Chilling hours and cold weather

Chilling hours and cold weather
(Source: Pexels)

With a few weeks until our average last frost in mid-March, my pear, peach, and mayhaw trees have already bloomed.

Gardeners quantify cold weather temperatures in three ways. First, we work with the absolute coldest temperature that we should expect to have each winter. Where I live, that temperature is between 15- and 20-degrees F. These minimum expected temperatures are what places us in the USDA cold hardiness zone. For almost all of Angelina county, we are in USDA Hardiness Zone 8b.

The second way that gardeners cope with cold-weather is the first and last frost. We know that the date of our average last frost in our area is just a few weeks away on March 15. Mind you, that’s just an average date. By definition of ‘average’, we will still have a 50-50 chance of having a frost after the 15th.

The third way that gardeners handle cold weather is with chilling hours. “Chilling hours” is a measure of the amount of cool weather required by plants (most specifically fruit trees) before they decide to bloom, begin spring growth, and bear fruit. Fruit growers select fruit species and varieties based upon their adaptation to a region.

Now even the horticultural experts disagree on what a chilling hour is. There’s at least five models that I’m aware of. One identifies chilling hours is anything below 45°. Another one (and the one that I was taught was the best one) defines chilling hours as anything between 45 and 32°. The thought with this one is that anything below 32° is indeed a freezing hour. There are a few other models but I won’t try to explain them.

Just like folks need varying amounts of sleep each night in order to function the next day, fruit varieties need a certain number of chilling hours before they “wake up” from winter dormancy and bloom. A peach tree adapted to Houston should only need 250 chilling hours, and a tree adapted to Amarillo should expect to get 1,000 chilling hours.

Historically, much of East Texas falls into the 600-hour zone. According to whichever map you study, Angelina County normally has 450-750 hours. As of mid-February, we’ve already surpassed our annual average… and we still have a few weeks left before winter is typically over. As mentioned earlier, March 15 is the average last date of a killing frost.

As I type this, Lufkin has 702 chilling hours on record. Other locations around the county are Hudson at 745 hours, Huntington at 726 hours, Pollock at 635 hours, and Zavalla at 571 hours.

You can find the chilling hours for your location by going to the website, Getchill.net. It takes a little bit to work because you must follow the link to a map of the United States and find a weather station near you. But once you understand the site, it is an excellent resource for the serious fruit grower.

So, if I am already just over 700 chilling hours at my farm in Clawson, it makes perfect sense why my fruit trees are “waking up” after getting their required chilling hours.

Looking ahead to more winter weather and another expected frost, homeowners can protect their few trees with bedsheets and turning on the sprinkler to keep them from freezing.
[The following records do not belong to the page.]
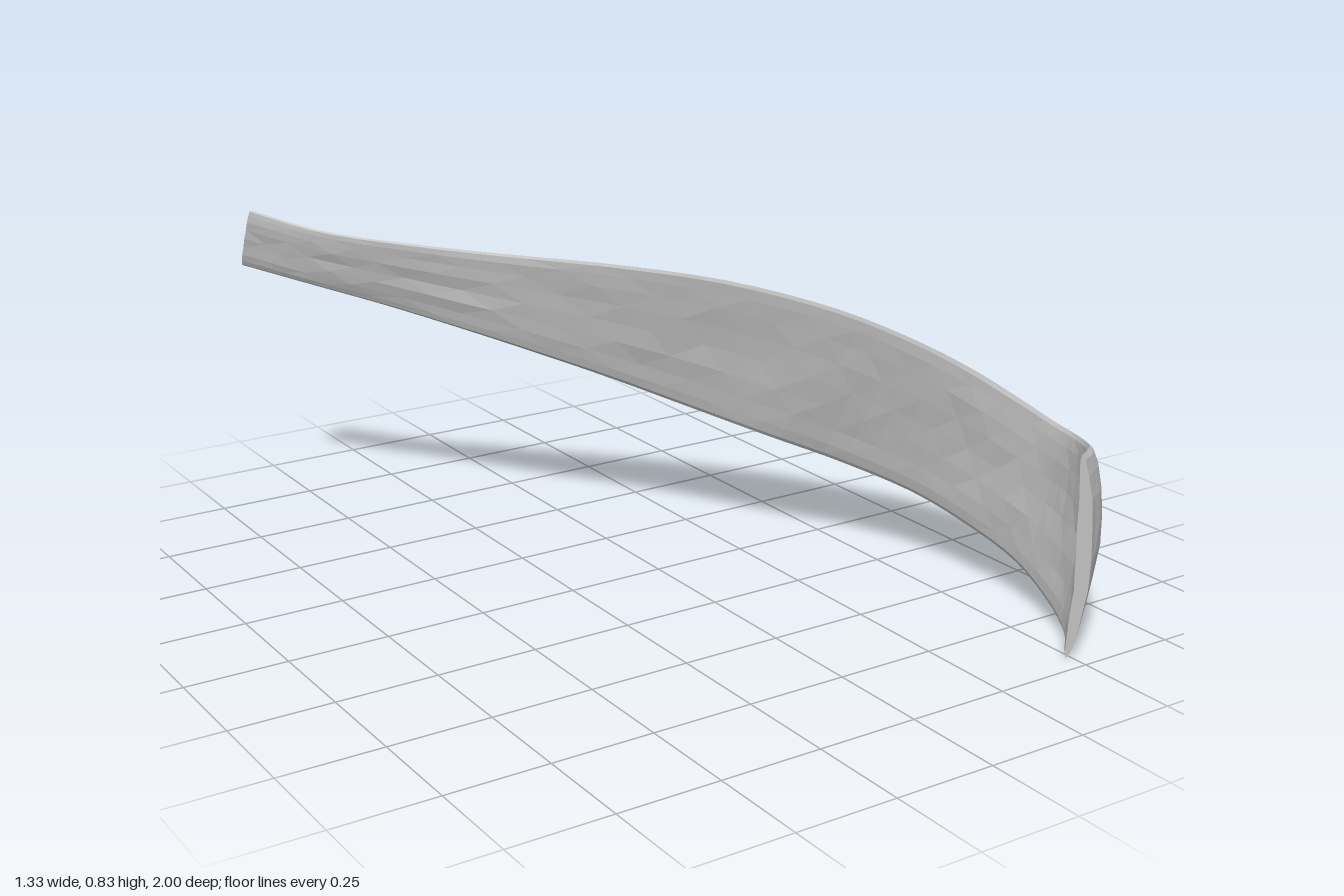
import * as THREE from 'three';

// Stations along the blade: top edge xyz, bottom edge xyz, outward bulge
const STATIONS = [
  [-0.655, 0.83, -0.92, -0.655, 0.668, -0.997, 0.022],
  [-0.53, 0.79, -0.765, -0.525, 0.63, -0.835, 0.042],
  [-0.38, 0.77, -0.61, -0.37, 0.58, -0.69, 0.052],
  [-0.2, 0.757, -0.42, -0.18, 0.512, -0.49, 0.073],
  [0, 0.748, -0.2, 0.02, 0.432, -0.31, 0.092],
  [0.18, 0.73, 0.015, 0.175, 0.364, -0.16, 0.106],
  [0.335, 0.69, 0.21, 0.315, 0.304, 0.01, 0.109],
  [0.445, 0.64, 0.36, 0.445, 0.25, 0.15, 0.107],
  [0.525, 0.585, 0.5, 0.545, 0.2, 0.32, 0.097],
  [0.577, 0.53, 0.64, 0.588, 0.154, 0.49, 0.079],
  [0.597, 0.495, 0.76, 0.605, 0.11, 0.64, 0.06],
  [0.582, 0.49, 0.85, 0.59, 0.06, 0.77, 0.057],
  [0.535, 0.5, 0.93, 0.555, 0.022, 0.87, 0.052],
  [0.458, 0.51, 0.988, 0.488, 0.003, 0.948, 0.036],
];
const ROWS = 44, HALF = 10; // rings, and steps on each side of a ring

function seeded(seed) {
  return () => (seed = (seed * 16807) % 2147483647) / 2147483647 - 0.5;
}

const curve = (pick) =>
  new THREE.CatmullRomCurve3(STATIONS.map(pick), false, 'catmullrom', 0.5);

function bladeGeometry() {
  const top = curve((s) => new THREE.Vector3(s[0], s[1], s[2]));
  const bottom = curve((s) => new THREE.Vector3(s[3], s[4], s[5]));
  const bulge = curve((s) => new THREE.Vector3(s[6], 0, 0));
  const rand = seeded(73);
  const ring = HALF * 2;
  const grain = new Array(ring).fill(0);
  const pos = [], index = [];

  for (let i = 0; i <= ROWS; i++) {
    const t = i / ROWS;
    const a = top.getPoint(t), b = bottom.getPoint(t), d = bulge.getPoint(t).x;
    const along = top.getTangent(t).add(bottom.getTangent(t));
    const out = new THREE.Vector3(along.z, 0, -along.x).normalize();
    // The inner face is nearly flat, hollowing towards the hooked tip
    const hollow = 0.08 + 0.5 * THREE.MathUtils.smoothstep(t, 0.75, 1);
    for (let j = 0; j < ring; j++) {
      // Down the convex outer face, then back up the inner face, with rounded rims
      const outer = j <= HALF;
      const v = (1 - Math.cos((Math.PI * (outer ? j : ring - j)) / HALF)) / 2;
      const arch = Math.max(0, Math.sin(Math.PI * v));
      const offset = outer
        ? d * Math.pow(arch, 0.57)
        : hollow * d * arch - 0.014 * Math.pow(arch, 0.4);
      // Shallow grain that drifts along the length
      grain[j] = grain[j] * 0.7 + rand() * 0.005;
      const p = a.clone().lerp(b, v).addScaledVector(out, offset + grain[j] * arch);
      pos.push(p.x, p.y, p.z);
    }
  }
  for (let i = 0; i < ROWS; i++) {
    for (let j = 0; j < ring; j++) {
      const k = (j + 1) % ring;
      const a = i * ring + j, b = i * ring + k, c = a + ring, e = b + ring;
      if ((i + j) % 2) index.push(a, c, b, b, c, e);
      else index.push(a, c, e, a, e, b);
    }
  }
  // End caps, stitched across the thin section
  const last = ROWS * ring;
  for (let j = 0; j < HALF; j++) {
    const a = j, b = j + 1, c = (ring - j) % ring, e = ring - j - 1;
    index.push(a, b, c, b, e, c);
    index.push(last + a, last + c, last + b, last + b, last + c, last + e);
  }
  const g = new THREE.BufferGeometry();
  g.setAttribute('position', new THREE.Float32BufferAttribute(pos, 3));
  g.setIndex(index);
  g.computeVertexNormals();
  return g;
}

export function createModel() {
  const grey = new THREE.MeshStandardMaterial({ color: 0xc8c8c8, flatShading: true, side: THREE.DoubleSide });
  grey.name = 'pale grey';
  const group = new THREE.Group();
  group.name = 'curvedBone';
  const blade = new THREE.Mesh(bladeGeometry(), grey);
  blade.name = 'hookedBlade';
  group.add(blade);
  return group;
}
To be clear, freezing weather on already formed fruit will severely reduce fruit production.

To learn more about chilling hours and other factors affecting fruit production, be sure to attend the upcoming East Texas Fruit and Vegetable Conference on Friday, March 1. It will be at the at the Pitser Garrison Convention Center at 601 N 2nd Street in Lufkin. This is an all-day event starting at 8:30 am with lunch included. Topics include vegetable production, growing grapes, solving pecan problems, building better soils, and much more. Cost is $30 a person and $50 a couple if registered by Tuesday, Feb 26. There is a $10 late fee if you pay at the door.

Cary Sims is the County Extension Agent for agriculture and natural resources for Angelina County. His email address is cw-sims@tamu.edu